Tag: HFO

Lawyer with flammable warning sign

A Flammable Refrigerants Review project being undertaken by Weir Legal & Consulting has found 143 different standards, regulations and laws relating to flammable refrigerants during a ‘stocktake’ of legal instruments that control the heating, ventilation, air-conditioning and refrigeration industries across every state and territory in Australia. Presenting the research results at a recent CCN Live conference Continue reading Need for flammables licensing highlighted by ‘stocktake’ of standards, regulations and laws

HVACR technician

The New Zealand Ministry of Business, Innovation and Employment is developing new regulations that will require technicians to be licensed by WorkSafe if they work with flammable, toxic or very high operating pressure refrigerant gases in commercial and industrial refrigeration, heating or air-conditioning systems. These regulations are expected to be in place by mid-2021, with Continue reading NZ developing new licensing regulations for flammable, toxic and high-pressure refrigerants

Mercedes-Benz S-Class with R744 AC system testing at a simulated 32km/h in a chamber set to 40°C and 40% relative humidity.

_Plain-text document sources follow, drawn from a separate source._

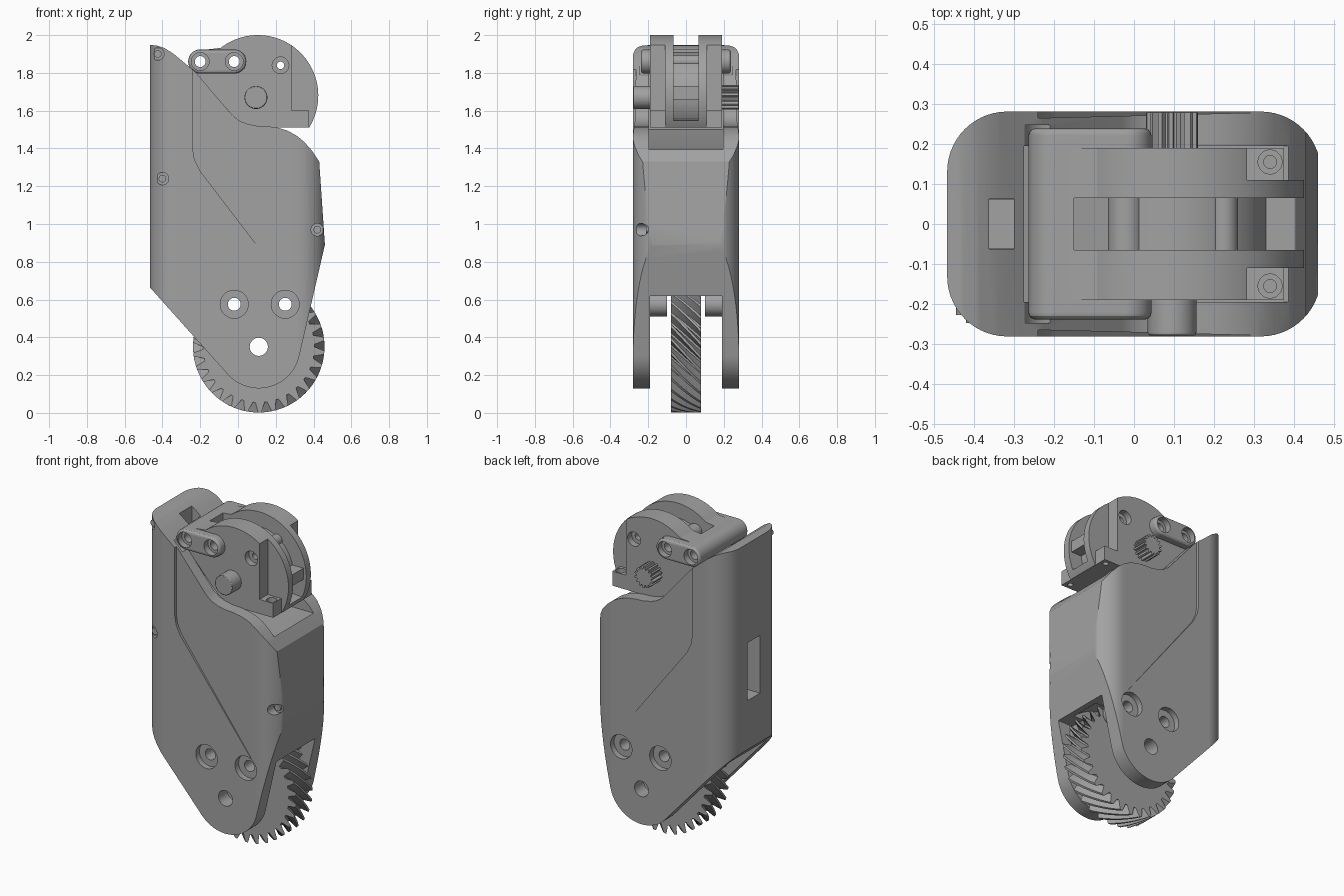
import bpy, bmesh
from math import sin, cos, pi, radians

if "Cube" in bpy.data.objects:
    bpy.data.objects.remove(bpy.data.objects["Cube"])

grey = bpy.data.materials.new("plain grey")
grey.use_nodes = True
grey.diffuse_color = (0.36, 0.36, 0.36, 1)
grey.node_tree.nodes["Principled BSDF"].inputs["Base Color"].default_value = (0.36, 0.36, 0.36, 1)


def arc(cx, cz, r, a0, a1, n=24):
    angles = [radians(a0 + (a1 - a0) * i / n) for i in range(n + 1)]
    return [(cx + r * cos(a), cz + r * sin(a)) for a in angles]


def circle(cx, cz, r, n=40):
    return arc(cx, cz, r, 0, 360, n)[:-1]


def loft(name, rings):
    """Closed solid through matching rings of points."""
    bm = bmesh.new()
    loops = [[bm.verts.new(p) for p in ring] for ring in rings]
    n = len(loops[0])
    for a, b in zip(loops, loops[1:]):
        for i in range(n):
            j = (i + 1) % n
            bm.faces.new((a[i], a[j], b[j], b[i]))
    bm.faces.new(loops[0][::-1])
    bm.faces.new(loops[-1])
    bmesh.ops.recalc_face_normals(bm, faces=bm.faces[:])
    me = bpy.data.meshes.new(name)
    bm.to_mesh(me)
    bm.free()
    me.materials.append(grey)
    ob = bpy.data.objects.new(name, me)
    bpy.context.collection.objects.link(ob)
    return ob


def prism(name, pts, y0, y1):
    return loft(name, [[(x, y, z) for x, z in pts] for y in (y0, y1)])


def upright(name, pts, z0, z1):
    return loft(name, [[(x, y, z) for x, y in pts] for z in (z0, z1)])


def box(name, x0, x1, y0, y1, z0, z1):
    return prism(name, [(x0, z0), (x1, z0), (x1, z1), (x0, z1)], y0, y1)


def cyl(name, x, z, r, y0, y1):
    return prism(name, circle(x, z, r), y0, y1)


def apply(ob):
    bpy.context.view_layer.update()
    dg = bpy.context.evaluated_depsgraph_get()
    me = bpy.data.meshes.new_from_object(ob.evaluated_get(dg))
    ob.modifiers.clear()
    ob.data = me


def combine(ob, other, op="DIFFERENCE"):
    mod = ob.modifiers.new("combine", "BOOLEAN")
    mod.operation, mod.solver, mod.object = op, "EXACT", other
    apply(ob)
    bpy.data.objects.remove(other)


def bevel(ob, width):
    mod = ob.modifiers.new("bevel", "BEVEL")
    mod.width, mod.segments = width, 3
    mod.limit_method, mod.angle_limit = "ANGLE", radians(40)
    apply(ob)


def smooth(ob):
    for p in ob.data.polygons:
        p.use_smooth = True
    ob.data.set_sharp_from_angle(angle=radians(28))
    mod = ob.modifiers.new("weighted", "WEIGHTED_NORMAL")
    mod.keep_sharp = True


def capsule(r):
    return arc(-0.2, 1.86, r, 90, 270, 16) + arc(-0.02, 1.86, r, -90, 90, 16)


# Shell: rounded plan crossed with the side outline
R = 0.15
plan = []
for sx, sy, a in ((1, 1, 0), (-1, 1, 90), (-1, -1, 180), (1, -1, 270)):
    plan += arc(sx * (0.467 - R), sy * (0.281 - R), R, a, a + 90, 14)
shell = upright("shell", plan, -0.1, 2.1)
outline = arc(0.11, 0.35, 0.22, 223, 347.6, 28) + [
    (0.46, 0.89), (0.43, 1.33), (0.39, 1.39), (0.35, 1.435), (0.31, 1.468),
    (0.26, 1.495), (0.21, 1.51), (0.15, 1.518), (0.1, 1.52), (0.05, 1.53),
    (0.01, 1.545), (-0.03, 1.575), (-0.23, 1.81), (-0.28, 1.85), (-0.34, 1.9),
    (-0.39, 1.932), (-0.43, 1.945), (-0.5, 1.95), (-0.5, 0.702)]
combine(shell, prism("outline", outline, -0.4, 0.4), "INTERSECT")

# Lower gear slot and upper knuckle pocket
combine(shell, box("slot", -0.7, 0.7, -0.19, 0.19, -0.2, 0.62))
combine(shell, cyl("gear_well", 0.11, 0.35, 0.37, -0.095, 0.095))
pocket = [(-0.275, 2.1), (-0.275, 1.5), (0.1, 1.395), (0.6, 1.395), (0.6, 2.1)]
combine(shell, prism("pocket", pocket, -0.195, 0.195))
combine(shell, prism("lobe_pocket", capsule(0.075), -0.247, 0.247))

# Rear window and the channel leading to it
combine(shell, box("window", -0.6, -0.3, -0.061, 0.061, 0.97, 1.33))
combine(shell, box("channel", -0.362, -0.3, -0.062, 0.062, 1.2, 2.1))

# Side panels, stepped in along a bent line and fading towards the front
panel = [(-0.24, 2.1), (-0.24, 1.4), (-0.23, 1.34), (-0.2, 1.28), (0.29, 0.64), (0.29, 2.1)]
for s in (-1, 1):
    inner = [(x, s * (0.278 - 0.025 * (0.29 - x)), z) for x, z in panel]
    combine(shell, loft("panel", [inner, [(x, s * 0.4, z) for x, z in panel]]))

# Bolt holes through the shell, countersunk on both sides
bolts = ((-0.02, 0.575), (0.25, 0.575))
for x, z in bolts:
    combine(shell, cyl("hole", x, z, 0.034, -0.4, 0.4))
    for s in (-1, 1):
        combine(shell, cyl("counterbore", x, z, 0.074, s * 0.245, s * 0.4))
combine(shell, cyl("axle_hole", 0.11, 0.35, 0.048, -0.4, 0.4))

# Small screws on one side
for x, z, y in ((-0.425, 1.9, -0.215), (-0.4, 1.24, -0.235), (0.42, 0.97, -0.2)):
    combine(shell, cyl("screw_hole", x, z, 0.033, -0.4, y))
    smooth(cyl("small_screw", x, z, 0.02, y - 0.012, y + 0.01))
smooth(shell)

# Sleeves beside the gear
for x, z in bolts:
    for s in (-1, 1):
        sleeve = cyl("sleeve", x, z, 0.064, s * 0.1, s * 0.2)
        combine(sleeve, cyl("bore", x, z, 0.034, -0.4, 0.4))
        smooth(sleeve)

# Helical gear
TEETH, LAYERS = 30, 8
rings = []
for k in range(LAYERS + 1):
    t = k / LAYERS
    ring = []
    for i in range(TEETH):
        for frac, r in ((0, 0.295), (0.22, 0.295), (0.45, 0.348), (0.7, 0.348)):
            a = 2 * pi * (i + frac) / TEETH - 0.5 * t
            ring.append((0.11 + r * cos(a), -0.08 + 0.16 * t, 0.35 + r * sin(a)))
    rings.append(ring)
gear = loft("helical_gear", rings)
for x, z, r in [(x, z, 0.034) for x, z in bolts] + [(0.11, 0.35, 0.048)]:
    combine(gear, cyl("bore", x, z, r, -0.4, 0.4))
smooth(gear)

# Knuckle: disc with a bottom foot, joined to the two-hole lobe
CX, CZ = 0.105, 1.68
side = arc(CX, CZ, 0.32, -32, 128, 48) + [
    (-0.2, 1.92), (-0.25, 1.88), (-0.25, 1.82), (-0.05, 1.6), (0, 1.55), (0.06, 1.52), (0.12, 1.51)]
knuckle = prism("knuckle", side, -0.19, 0.19)
lobe = prism("lobe", capsule(0.064), -0.239, 0.239)
bevel(lobe, 0.018)
combine(knuckle, lobe, "UNION")

# Central groove around the disc
groove = [(-0.15, 2.1), (-0.15, 1.86)] + arc(CX, CZ, 0.23, 135, -33, 30) + [(0.5, 1.54), (0.5, 2.1)]
combine(knuckle, prism("groove", groove, -0.065, 0.065))

# Notches above the foot, with the foot's screw holes
for s in (-1, 1):
    combine(knuckle, box("notch", 0.282, 0.6, s * 0.11, s * 0.3, 1.6, 2.1))
    combine(knuckle, box("foot_trim", 0.375, 0.6, s * 0.11, s * 0.3, 1.4, 1.7))
    combine(knuckle, upright("foot_hole", circle(0.34, s * 0.155, 0.016), 1.4, 1.7))
    combine(knuckle, upright("foot_bore", circle(0.34, s * 0.155, 0.03), 1.57, 1.7))

# Cross bars in the groove
for x, z, r in ((-0.02, 1.86, 0.045), (0.225, 1.86, 0.035)):
    combine(knuckle, cyl("bar", x, z, r, -0.08, 0.08), "UNION")
combine(knuckle, box("rib", 0.325, 0.405, -0.08, 0.08, 1.66, 1.73), "UNION")

# Through holes with counterbores
for x, z, r, wide, y in ((-0.2, 1.86, 0.029, 0.047, 0.2), (-0.02, 1.86, 0.029, 0.047, 0.2),
                         (0.225, 1.84, 0.02, 0.044, 0.15)):
    combine(knuckle, cyl("hole", x, z, r, -0.4, 0.4))
    for s in (-1, 1):
        combine(knuckle, cyl("counterbore", x, z, wide, s * y, s * 0.4))
smooth(knuckle)

# Round boss and plain pin in front, splined shaft behind
pin = cyl("front_pin", 0.095, 1.67, 0.061, -0.279, -0.18)
bevel(pin, 0.008)
smooth(pin)
spline = []
for i in range(14):
    for frac, r in ((0, 0.05), (0.25, 0.05), (0.4, 0.065), (0.75, 0.065)):
        a = 2 * pi * (i + frac) / 14
        spline.append((0.095 + r * cos(a), 1.67 + r * sin(a)))
smooth(prism("splined_shaft", spline, 0.18, 0.279))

German brand sharing CO2 tech to accelerate automotive adoption After years of resistance, Mercedes-Benz parent company Daimler has finally decided to adopt R1234yf in some models, but only as a stepping-stone towards the range-wide rollout of cars with air conditioning systems using CO2 refrigerant (R744). The first R744-equipped models will be the high-end S-Class and Continue reading Mercedes-Benz adopts R1234yf as CO2 stepping stone

Suzuki Vitara refrigerant label

Rodney Smith from CoolCar Air-Conditioning Centre Hamilton conducted a mini survey on New Zealand-new cars displayed at the New Zealand Agricultural Fieldays near Hamilton in June 2015. He wanted to get a feel for what refrigerant was in the air-conditioning of the latest cars and talk to the sales staff on the stands.  A similar review Continue reading Snapshot of NZ new car AC refrigerant

Webb dock in Port Melbourne

The Abbott Government’s proposal to relax new vehicle importation laws and enable personal imports of new cars could accelerate the uptake of R1234yf in Australia if the legislation passes. On some production lines, only models destined for countries where low global warming potential refrigerants are either compulsory or receive fuel efficiency credits are fitted with Continue reading New car import laws could accelerate R1234yf growth in Australia

Flammable gas placard

Growing use of flammable refrigerants like R1234yf has prompted the United States Air Conditioning, Heating and Refrigeration Institute (AHRI) to establish a subcommittee that will review safety issues related to mildly flammable ‘A2L’ class substances. In addition to representation from the refrigeration and air conditioning sector, the safety subcommittee will comprise flammability experts and people Continue reading More A2L flammable safety studies